PROBLEM:
Go through the records and count every line that holds "from". Only the number belongs in the reply.

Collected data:
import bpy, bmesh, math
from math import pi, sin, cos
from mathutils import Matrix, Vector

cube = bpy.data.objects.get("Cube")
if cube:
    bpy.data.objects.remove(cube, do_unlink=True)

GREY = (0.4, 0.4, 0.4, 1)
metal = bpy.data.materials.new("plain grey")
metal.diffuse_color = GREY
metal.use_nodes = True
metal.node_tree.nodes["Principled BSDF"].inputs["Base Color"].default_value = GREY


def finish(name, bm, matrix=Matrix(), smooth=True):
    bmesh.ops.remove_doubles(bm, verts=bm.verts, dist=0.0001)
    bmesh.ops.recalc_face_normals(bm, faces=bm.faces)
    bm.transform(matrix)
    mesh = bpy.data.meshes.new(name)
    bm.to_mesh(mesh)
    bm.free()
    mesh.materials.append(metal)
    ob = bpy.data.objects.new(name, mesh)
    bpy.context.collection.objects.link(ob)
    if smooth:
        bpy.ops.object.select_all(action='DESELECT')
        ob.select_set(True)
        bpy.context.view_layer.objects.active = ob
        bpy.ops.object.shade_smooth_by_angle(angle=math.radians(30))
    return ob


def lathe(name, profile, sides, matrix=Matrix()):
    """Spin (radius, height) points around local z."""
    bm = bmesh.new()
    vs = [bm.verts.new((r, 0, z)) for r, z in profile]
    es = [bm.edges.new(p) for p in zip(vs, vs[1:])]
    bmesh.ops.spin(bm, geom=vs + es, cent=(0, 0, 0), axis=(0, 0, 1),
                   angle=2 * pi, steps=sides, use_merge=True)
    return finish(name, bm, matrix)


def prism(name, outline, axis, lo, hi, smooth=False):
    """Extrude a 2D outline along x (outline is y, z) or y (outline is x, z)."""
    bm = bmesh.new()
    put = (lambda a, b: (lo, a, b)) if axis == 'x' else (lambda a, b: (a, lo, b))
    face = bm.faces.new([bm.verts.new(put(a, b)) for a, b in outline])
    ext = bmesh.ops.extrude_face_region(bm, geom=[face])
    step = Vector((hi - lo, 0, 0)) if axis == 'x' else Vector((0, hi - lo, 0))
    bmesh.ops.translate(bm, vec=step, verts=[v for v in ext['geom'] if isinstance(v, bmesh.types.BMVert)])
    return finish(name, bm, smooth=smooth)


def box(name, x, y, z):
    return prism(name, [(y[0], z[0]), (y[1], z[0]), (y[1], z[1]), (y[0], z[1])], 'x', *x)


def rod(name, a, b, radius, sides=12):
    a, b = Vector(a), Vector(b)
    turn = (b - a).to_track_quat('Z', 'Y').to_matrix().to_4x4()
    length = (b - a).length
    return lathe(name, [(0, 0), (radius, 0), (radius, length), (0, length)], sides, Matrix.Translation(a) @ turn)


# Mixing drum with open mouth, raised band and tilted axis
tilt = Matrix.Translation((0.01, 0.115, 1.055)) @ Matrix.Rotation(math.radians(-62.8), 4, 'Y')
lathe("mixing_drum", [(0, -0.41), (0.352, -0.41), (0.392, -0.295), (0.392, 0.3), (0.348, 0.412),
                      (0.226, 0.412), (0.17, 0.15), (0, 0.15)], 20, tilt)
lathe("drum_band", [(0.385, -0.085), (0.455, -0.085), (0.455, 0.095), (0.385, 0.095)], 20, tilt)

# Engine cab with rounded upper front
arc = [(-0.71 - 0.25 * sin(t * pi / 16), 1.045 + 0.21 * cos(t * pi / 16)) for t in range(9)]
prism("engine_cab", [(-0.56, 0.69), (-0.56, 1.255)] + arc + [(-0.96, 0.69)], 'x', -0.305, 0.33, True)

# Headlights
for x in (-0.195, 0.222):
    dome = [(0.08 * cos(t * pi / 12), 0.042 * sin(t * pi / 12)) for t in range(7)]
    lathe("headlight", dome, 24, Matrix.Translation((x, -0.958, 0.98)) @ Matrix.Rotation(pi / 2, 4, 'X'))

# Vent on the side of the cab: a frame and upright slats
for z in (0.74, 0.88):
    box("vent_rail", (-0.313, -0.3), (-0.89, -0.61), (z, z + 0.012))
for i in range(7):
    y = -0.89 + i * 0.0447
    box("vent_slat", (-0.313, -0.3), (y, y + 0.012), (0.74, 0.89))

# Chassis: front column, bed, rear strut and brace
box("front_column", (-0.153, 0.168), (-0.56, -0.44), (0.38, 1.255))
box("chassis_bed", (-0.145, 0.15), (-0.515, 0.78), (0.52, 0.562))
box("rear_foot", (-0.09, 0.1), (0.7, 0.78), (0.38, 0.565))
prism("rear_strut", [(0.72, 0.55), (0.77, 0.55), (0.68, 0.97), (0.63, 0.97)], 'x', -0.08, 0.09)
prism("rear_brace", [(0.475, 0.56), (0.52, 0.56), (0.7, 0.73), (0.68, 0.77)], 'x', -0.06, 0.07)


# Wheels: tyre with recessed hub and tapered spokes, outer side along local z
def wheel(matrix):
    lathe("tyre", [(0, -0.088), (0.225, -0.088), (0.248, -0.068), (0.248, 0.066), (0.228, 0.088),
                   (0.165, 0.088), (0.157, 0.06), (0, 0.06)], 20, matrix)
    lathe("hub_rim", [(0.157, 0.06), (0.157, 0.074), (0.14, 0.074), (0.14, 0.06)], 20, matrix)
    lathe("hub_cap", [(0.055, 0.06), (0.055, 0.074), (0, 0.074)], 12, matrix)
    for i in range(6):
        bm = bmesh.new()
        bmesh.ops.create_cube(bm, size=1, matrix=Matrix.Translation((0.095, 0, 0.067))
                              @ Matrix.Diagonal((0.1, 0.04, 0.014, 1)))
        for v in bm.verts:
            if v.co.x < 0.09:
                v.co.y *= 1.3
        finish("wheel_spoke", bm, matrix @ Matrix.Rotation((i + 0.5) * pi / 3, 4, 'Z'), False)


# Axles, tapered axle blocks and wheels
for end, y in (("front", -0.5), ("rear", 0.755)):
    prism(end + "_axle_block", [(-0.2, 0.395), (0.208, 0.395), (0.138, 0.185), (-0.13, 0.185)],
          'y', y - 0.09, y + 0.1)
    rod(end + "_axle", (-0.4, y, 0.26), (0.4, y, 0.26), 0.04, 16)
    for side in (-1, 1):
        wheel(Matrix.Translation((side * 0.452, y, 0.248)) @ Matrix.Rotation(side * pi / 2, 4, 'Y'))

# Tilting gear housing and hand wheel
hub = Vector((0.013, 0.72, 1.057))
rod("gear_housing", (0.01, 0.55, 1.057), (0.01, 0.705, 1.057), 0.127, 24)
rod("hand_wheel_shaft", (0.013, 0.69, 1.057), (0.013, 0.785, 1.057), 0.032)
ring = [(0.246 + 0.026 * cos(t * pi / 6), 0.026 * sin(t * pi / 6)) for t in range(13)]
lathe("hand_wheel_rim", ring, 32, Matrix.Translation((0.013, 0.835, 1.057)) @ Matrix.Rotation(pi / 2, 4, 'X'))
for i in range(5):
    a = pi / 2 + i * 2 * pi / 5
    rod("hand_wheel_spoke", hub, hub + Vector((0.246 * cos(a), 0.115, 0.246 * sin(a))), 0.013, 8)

EXERCISE SOLUTION:
2